Instructor:  Mikhail Soutchanski.  
Email:  mes (at) cs (dot) [university name] (dot) ca (write cps822 in "Subject" to bypass spam filters)  
Web page:  www.scs.ryerson.ca/mes/courses/cps822/  
Office:  Computing and Engineering Bldg, 245 Church Street, ENG275  
Office Hours:  Tuesday, 13:0014:00 (email to make an appointment) or over Skype/Hangouts on Monday (email me about time) 

TA/GA:  Hadi Qovaizi is available in ENG207 on Monday only from 11am1pm
(his desk is in the row closest to the door). Email: hqovaizi (at) scs (dot) ryerson (dot) ca  
Lectures: 
Section  Activity  Day  Start Time  End Time  Room 
001  Class  Tuesday  15:10  18:00  POD368 
Office Hour  Tuesday  13:10  14:00  ENG275 
This course starts with basic introduction to mathematical logic: prepositional logic and first order logic. The students are expected to learn a professional logical jargon and concepts that will help them to work on a higher level of abstraction. This logical language serves to provide a formal specification that facilitates a correct implementation in one of the programming languages. Moreover, using logical specification, it becomes possible to formulate interesting, general and realistic AI research problems that cannot be stated in other terms. After that, we review the most important results in this research area, and then focus on modern developments. We will discuss the compromises involved in providing useful logical representations that allow reasoning about actions to remain computationally tractable. There are some limits imposed by computational tractability; we will mention what we can do when trying to develop efficient AI implementations.
The assignments will include problem solving exercises, but one of the assignments on planning may include also running a benchmark problem using the stateoftheart planners and doing comparison with a simple planner that was explained in CPS721.
Topics include: the situation calculus, the projection problem (whether
a given state can be reached after executing a given sequence of actions
when initial states are not known completely),
regression (reasoning backwards), progression (reasoning forward), the frame,
and ramification problems, the precondition and successor state axioms,
planning, execution monitoring, reasoning about effects of continuous
and concurrent processes extended in time, identifying an actual cause of
an observed effect from logs of events that happen during the run of a system.
It was long time
recognized that actions have not only direct, but also indirect effects, and in
many cases, have no effect on most of the features characterizing application
domains. For example, pressing an electric switch button has a direct effect
on the button  it becomes pressed  but also has an indirect effect, e.g.,
lights turn on. It turns out that chains of mutual dependencies leading to
indirect effects may be quite complicated.
We may consider representations developed to specify noneffects
succinctly and to reason about indirect effects correctly. For the latter
purpose, representations based on causality turned out to be most successful.
We may explore some of the recent results about using causality to compile
implicit indirect effects into explicit effects.
If time permits, the course may include several optional advanced topics
including complex actions and procedures, their applications to cognitive
robotics, stochastic actions and related computational problems.
This course provides necessary and sufficient background for the students who would like
to be involved in research on reasoning about actions in artificial intelligence.
Graduate students may be asked to complete a term project in addition to work expected from undergraduate students and/or do inclass presentation. For the graduate students who choose to do a project, some of the home work assignments might be optional if they have similar background from another university. Otherwise, for graduate students, the final grade is based on 80% of marks for assignments and exams, and 20% on the project (possibly including inclass presentation).
ACADEMIC MISCONDUCT
Committing academic misconduct, such as plagiarism and cheating,
will trigger academic penalties including failing grades,
suspension and possibly expulsion from the University.
As a Ryerson student, you are responsible for familiarizing yourself
with the
Student Code of Academic Conduct.
Remarking Policy
Tentative Course Calendar (subject to change: all changes will be announced in class)
Course Work  Due Date  Grade Value (%) 
Assignment 1 (in two parts) 

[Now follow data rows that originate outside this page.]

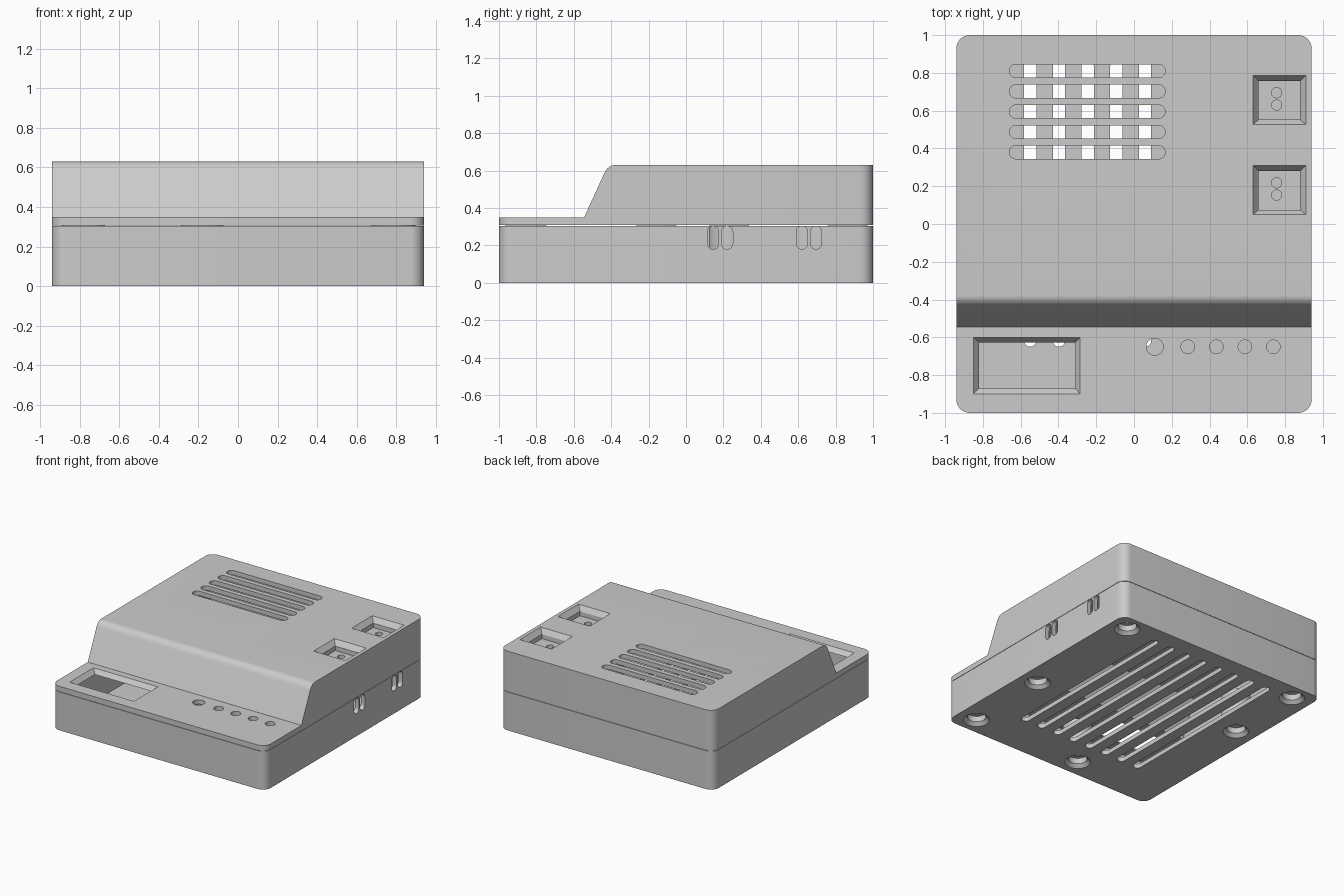
import bpy, bmesh, math
from mathutils import Vector

if "Cube" in bpy.data.objects:
    bpy.data.objects.remove(bpy.data.objects["Cube"], do_unlink=True)

W, D, WALL = 0.94, 1.0, 0.035     # half width, half depth, wall thickness
SEAM, SILL, TOP = 0.305, 0.35, 0.63
GAP = 0.003

grey = bpy.data.materials.new("light_grey_plastic")
grey.use_nodes = True
grey.diffuse_color = (0.6, 0.6, 0.6, 1)
grey.node_tree.nodes["Principled BSDF"].inputs["Base Color"].default_value = (0.6, 0.6, 0.6, 1)


# --- outlines: lists of 2D points -------------------------------------------
def rounded(x0, x1, y0, y1, r, steps=8):
    pts = []
    corners = [(x1 - r, y1 - r), (x0 + r, y1 - r), (x0 + r, y0 + r), (x1 - r, y0 + r)]
    for q, (cx, cy) in enumerate(corners):
        for i in range(steps + 1):
            a = math.pi / 2 * (q + i / steps)
            pts.append((cx + r * math.cos(a), cy + r * math.sin(a)))
    return pts


def rect(x0, x1, y0, y1):
    return [(x0, y0), (x1, y0), (x1, y1), (x0, y1)]


def circle(x, y, r, n=32):
    return [(x + r * math.cos(math.tau * i / n), y + r * math.sin(math.tau * i / n)) for i in range(n)]


def slot(x0, x1, y0, y1):
    # stadium shape; radius slightly under half so that no points coincide
    return rounded(x0, x1, y0, y1, min(x1 - x0, y1 - y0) * 0.499)


# --- solids ------------------------------------------------------------------
def loft(*levels, axis="z"):
    """Rings of 3D points from (height, outline) pairs."""
    if axis == "x":
        return [[Vector((h, a, b)) for a, b in pts] for h, pts in levels]
    return [[Vector((a, b, h)) for a, b in pts] for h, pts in levels]


def solid(name, lofts):
    bm = bmesh.new()
    for rings in lofts:
        vs = [[bm.verts.new(p) for p in ring] for ring in rings]
        n = len(vs[0])
        for lower, upper in zip(vs, vs[1:]):
            for i in range(n):
                j = (i + 1) % n
                bm.faces.new((lower[i], lower[j], upper[j], upper[i]))
        bm.faces.new(vs[0][::-1])
        bm.faces.new(vs[-1])
    bmesh.ops.recalc_face_normals(bm, faces=bm.faces[:])
    mesh = bpy.data.meshes.new(name)
    bm.to_mesh(mesh)
    bm.free()
    mesh.materials.append(grey)
    ob = bpy.data.objects.new(name, mesh)
    bpy.context.collection.objects.link(ob)
    return ob


def combine(ob, other, operation):
    mod = ob.modifiers.new("combine", "BOOLEAN")
    mod.operation, mod.object, mod.solver = operation, other, "EXACT"
    bpy.ops.object.select_all(action="DESELECT")
    bpy.context.view_layer.objects.active = ob
    ob.select_set(True)
    bpy.ops.object.modifier_apply(modifier=mod.name)
    bpy.data.objects.remove(other, do_unlink=True)


def cut(ob, lofts):
    combine(ob, solid("cutter", lofts), "DIFFERENCE")


footprint = rounded(-W, W, -D, D, 0.07)
inner = rounded(-W + WALL, W - WALL, -D + WALL, D - WALL, 0.035)

# --- base tray ---------------------------------------------------------------
base = solid("base_tray", [loft((0, footprint), (SEAM, footprint))])
cut(base, [loft((WALL, inner), (SEAM + 0.1, inner))])

# screw posts with countersunk holes
screws = [(0.79, 0.865), (0.785, -0.16), (0.78, -0.86), (-0.78, 0.865), (-0.78, 0.23), (-0.18, -0.855)]
combine(base, solid("posts", [loft((0.015, circle(x, y, 0.108)), (SEAM + 0.001, circle(x, y, 0.108)))
                              for x, y in screws]), "UNION")
cut(base, [loft((-0.01, circle(x, y, 0.095)), (0.0, circle(x, y, 0.095)), (0.025, circle(x, y, 0.068)),
                (0.07, circle(x, y, 0.068)), (0.0701, circle(x, y, 0.035)),
                (SEAM + 0.1, circle(x, y, 0.035))) for x, y in screws])

# floor vents
cut(base, [loft((-0.1, s), (0.1, s)) for s in
           (slot(-0.582 + 0.152 * i, -0.517 + 0.152 * i, -0.65, 0.87) for i in range(8))])

# cable slots in the left wall
cut(base, [loft((W - 0.1, s), (W + 0.1, s), axis="x") for s in
           (slot(y, y + 0.06, 0.18, SEAM - 0.002) for y in (0.115, 0.19, 0.59, 0.665))])


# --- stepped lid ---------------------------------------------------------------
def bend(a, b, c, n=8):
    a, b, c = Vector(a), Vector(b), Vector(c)
    return [tuple(a * (1 - t) ** 2 + b * 2 * t * (1 - t) + c * t * t) for t in (i / n for i in range(n + 1))]


low = SEAM + GAP
outer_side = [(-1.2, low), (1.2, low), (1.2, TOP)]
outer_side += bend((-0.375, TOP), (-0.417, TOP), (-0.437, 0.585)) + [(-0.545, SILL), (-1.2, SILL)]
inner_side = [(-1.2, low - 0.1), (1.2, low - 0.1), (1.2, TOP - WALL), (-0.392, TOP - WALL),
              (-0.523, SILL - WALL), (-1.2, SILL - WALL)]

lid = solid("stepped_lid", [loft((-1.2, outer_side), (1.2, outer_side), axis="x")])
combine(lid, solid("outline", [loft((0, footprint), (1, footprint))]), "INTERSECT")
cavity = solid("cavity", [loft((-1.2, inner_side), (1.2, inner_side), axis="x")])
combine(cavity, solid("outline", [loft((0, inner), (1, inner))]), "INTERSECT")
combine(lid, cavity, "DIFFERENCE")

# sunken sockets with sloped rims and two holes each
sockets = (0.657, 0.18)
combine(lid, solid("socket_boxes", [loft((TOP - 0.11, b), (TOP - 0.01, b)) for b in
                                    (rect(0.62, 0.92, y - 0.14, y + 0.14) for y in sockets)]), "UNION")
cut(lid, [loft((TOP - 0.075, rect(0.66, 0.88, y - 0.105, y + 0.1)),
               (TOP - 0.04, rect(0.66, 0.88, y - 0.105, y + 0.1)),
               (TOP, rect(0.63, 0.91, y - 0.13, y + 0.13)),
               (TOP + 0.05, rect(0.63, 0.91, y - 0.13, y + 0.13))) for y in sockets])
cut(lid, [loft((TOP - 0.2, c), (TOP - 0.05, c)) for c in
          (circle(0.755, y + d, 0.027, 24) for y in sockets for d in (0.038, -0.027))])

# top vents
cut(lid, [loft((TOP - 0.1, s), (TOP + 0.1, s)) for s in
          (slot(-0.66, 0.165, y - 0.035, y + 0.035) for y in (0.81 - 0.1075 * i for i in range(5)))])

# display window with sloped rim
window = rect(-0.82, -0.31, -0.87, -0.627)
rim = rect(-0.85, -0.285, -0.9, -0.6)
cut(lid, [loft((SILL - 0.1, window), (SILL - WALL, window), (SILL, rim), (SILL + 0.05, rim))])

# control holes
controls = [(0.11, 0.045)] + [(0.285 + 0.151 * i, 0.036) for i in range(4)]
cut(lid, [loft((SILL - 0.1, circle(x, -0.65, r)), (SILL + 0.1, circle(x, -0.65, r))) for x, r in controls])

# --- smooth the rounded walls, keep edges sharp ----------------------------------
bpy.ops.object.select_all(action="DESELECT")
for ob in (base, lid):
    ob.select_set(True)
bpy.context.view_layer.objects.active = lid
bpy.ops.object.shade_smooth_by_angle(angle=math.radians(30))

Assignment 2 (in two parts) 


Assignment 3 


Midterm test 


Assignment 4 


Assignment 5 




Second Exam 



The total mark is the sum of marks for assignments, midterm and the final exam. If the total mark is less than 50%, then the grade F is assigned.